ATOC 185x: Natural Disasters

Instructors: Prof. John Gyakum, Prof. John Stix

Dates offered:

  • Starting May 28, 2014 (completed)
  • Starting January 2015 (completed)
  • Starting January 13, 2016 (completed)

Description:

No region on Earth is immune from natural disasters. As we gain scientific understanding into the causes and nature of such phenomena, we become better able to mitigate the effects of disasters. Yet as the world's population continues to grow, an increasingly large number of people are at risk. This course examines the science behind different types of disasters and our ability or inability to control and predict such events. From this course the student will gain an appreciation of natural disasters beyond the newspaper headlines, and will better understand how the effects of disasters can be reduced.

There is an urgent need for people from all walks of life to better understand the scientific principles behind the occurrence of natural disasters. City planners need to know where and where not to site buildings. Politicians need to make scientifically informed decisions. Emergency management officials need to understand the nature of a potential disaster and ways to mitigate such an event. Journalists need to report scientifically accurate information.

Learn more about ATOC 185x here.

McGill University is on land which has long served as a site of meeting and exchange amongst Indigenous peoples, including the Haudenosaunee and Anishinabeg nations. We acknowledge and thank the diverse Indigenous people whose footsteps have marked this territory on which peoples of the world now gather.
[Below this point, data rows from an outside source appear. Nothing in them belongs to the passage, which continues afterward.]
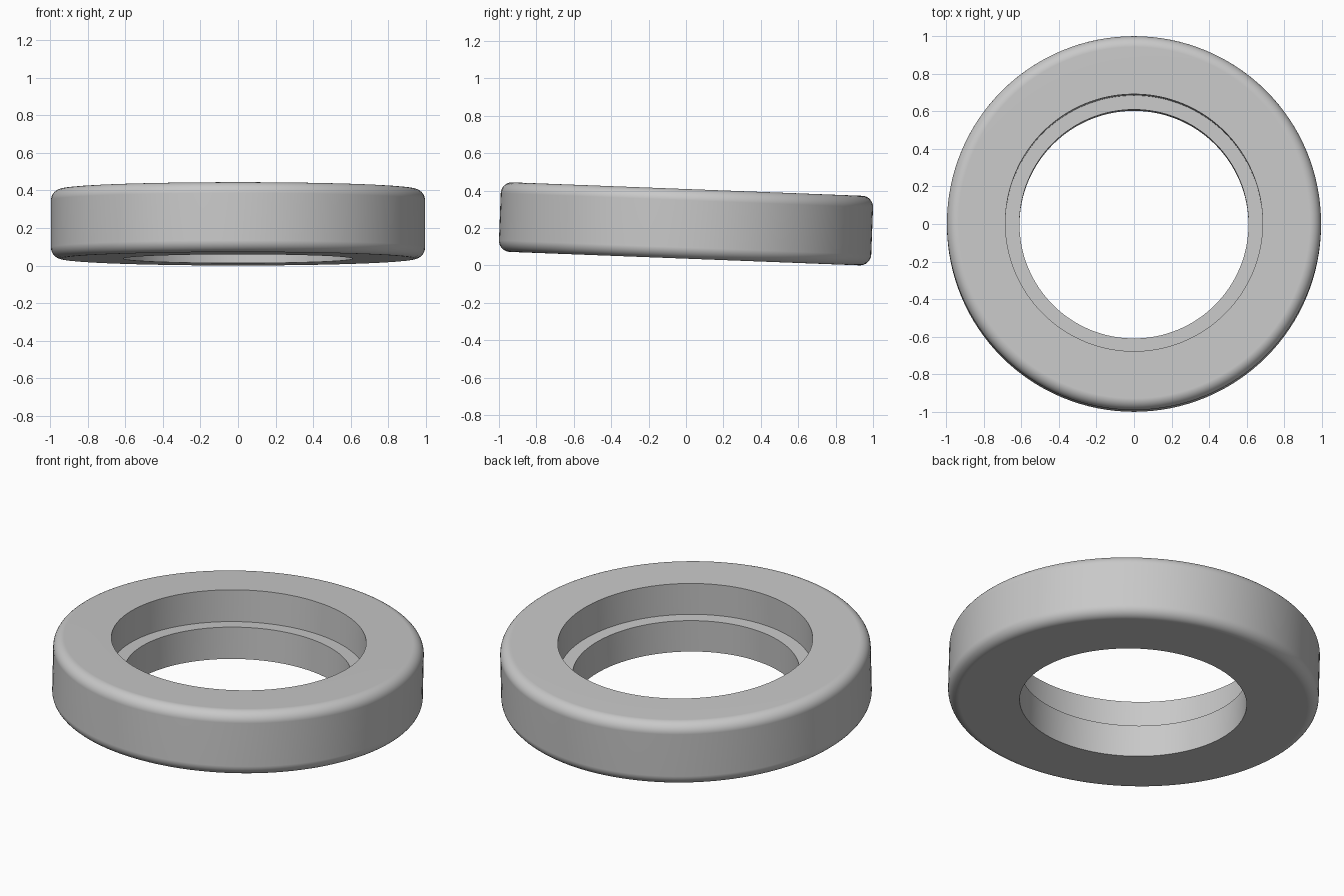
import bpy
import bmesh
import math
from mathutils import Vector

cube = bpy.data.objects.get("Cube")
if cube:
    bpy.data.objects.remove(cube, do_unlink=True)

OUTER, HALF, FILLET = 0.996, 0.186, 0.06
BORE, COUNTERBORE = 0.61, 0.685
SEGMENTS, ARC_STEPS = 128, 8
TILT = math.radians(-2.2)

# Grey metal
grey = bpy.data.materials.new("grey")
grey.use_nodes = True
colour = (0.58, 0.58, 0.58, 1)
grey.diffuse_color = colour
grey.node_tree.nodes["Principled BSDF"].inputs["Base Color"].default_value = colour


def fillet(sign):
    """Rounded outer corner, going upward; sign is -1 for bottom, 1 for top."""
    start = -math.pi / 2 if sign < 0 else 0
    angles = [start + math.pi / 2 * i / ARC_STEPS for i in range(ARC_STEPS + 1)]
    return [(OUTER - FILLET + FILLET * math.cos(a),
             sign * (HALF - FILLET) + FILLET * math.sin(a)) for a in angles]


# Closed cross-section: bore, rounded outside, counterbore with a ledge halfway
profile = [(BORE, 0), (BORE, -HALF)] + fillet(-1) + fillet(1)
profile += [(COUNTERBORE, HALF), (COUNTERBORE, 0)]

# Revolve the cross-section around z
bm = bmesh.new()
verts = [bm.verts.new((r, 0, z)) for r, z in profile]
edges = [bm.edges.new((verts[i - 1], verts[i])) for i in range(len(verts))]
bmesh.ops.spin(bm, geom=verts + edges, cent=Vector(), axis=Vector((0, 0, 1)),
               angle=math.tau, steps=SEGMENTS)
bmesh.ops.remove_doubles(bm, verts=bm.verts, dist=1e-4)
bmesh.ops.recalc_face_normals(bm, faces=bm.faces)
mesh = bpy.data.meshes.new("stepped_ring")
bm.to_mesh(mesh)
bm.free()
mesh.materials.append(grey)

# Place the ring with a slight tilt, lowest point on the ground
ring = bpy.data.objects.new("stepped_ring", mesh)
bpy.context.collection.objects.link(ring)
ring.rotation_euler.x = TILT
ring.location.z = ((HALF - FILLET) * math.cos(TILT)
                   + (OUTER - FILLET) * abs(math.sin(TILT)) + FILLET)

# Smooth curved walls, crisp edges and flat end faces
bpy.ops.object.select_all(action="DESELECT")
ring.select_set(True)
bpy.context.view_layer.objects.active = ring
bpy.ops.object.shade_smooth_by_angle(angle=math.radians(30))
weighted = ring.modifiers.new("flat_ends", "WEIGHTED_NORMAL")
weighted.keep_sharp = True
L'Université McGill est sur un emplacement qui a longtemps servi de lieu de rencontre et d'échange entre les peuples autochtones, y compris les nations Haudenosaunee et Anishinabeg. Nous reconnaissons et remercions les divers peuples autochtones dont les pas ont marqué ce territoire sur lequel les peuples du monde entier se réunissent maintenant.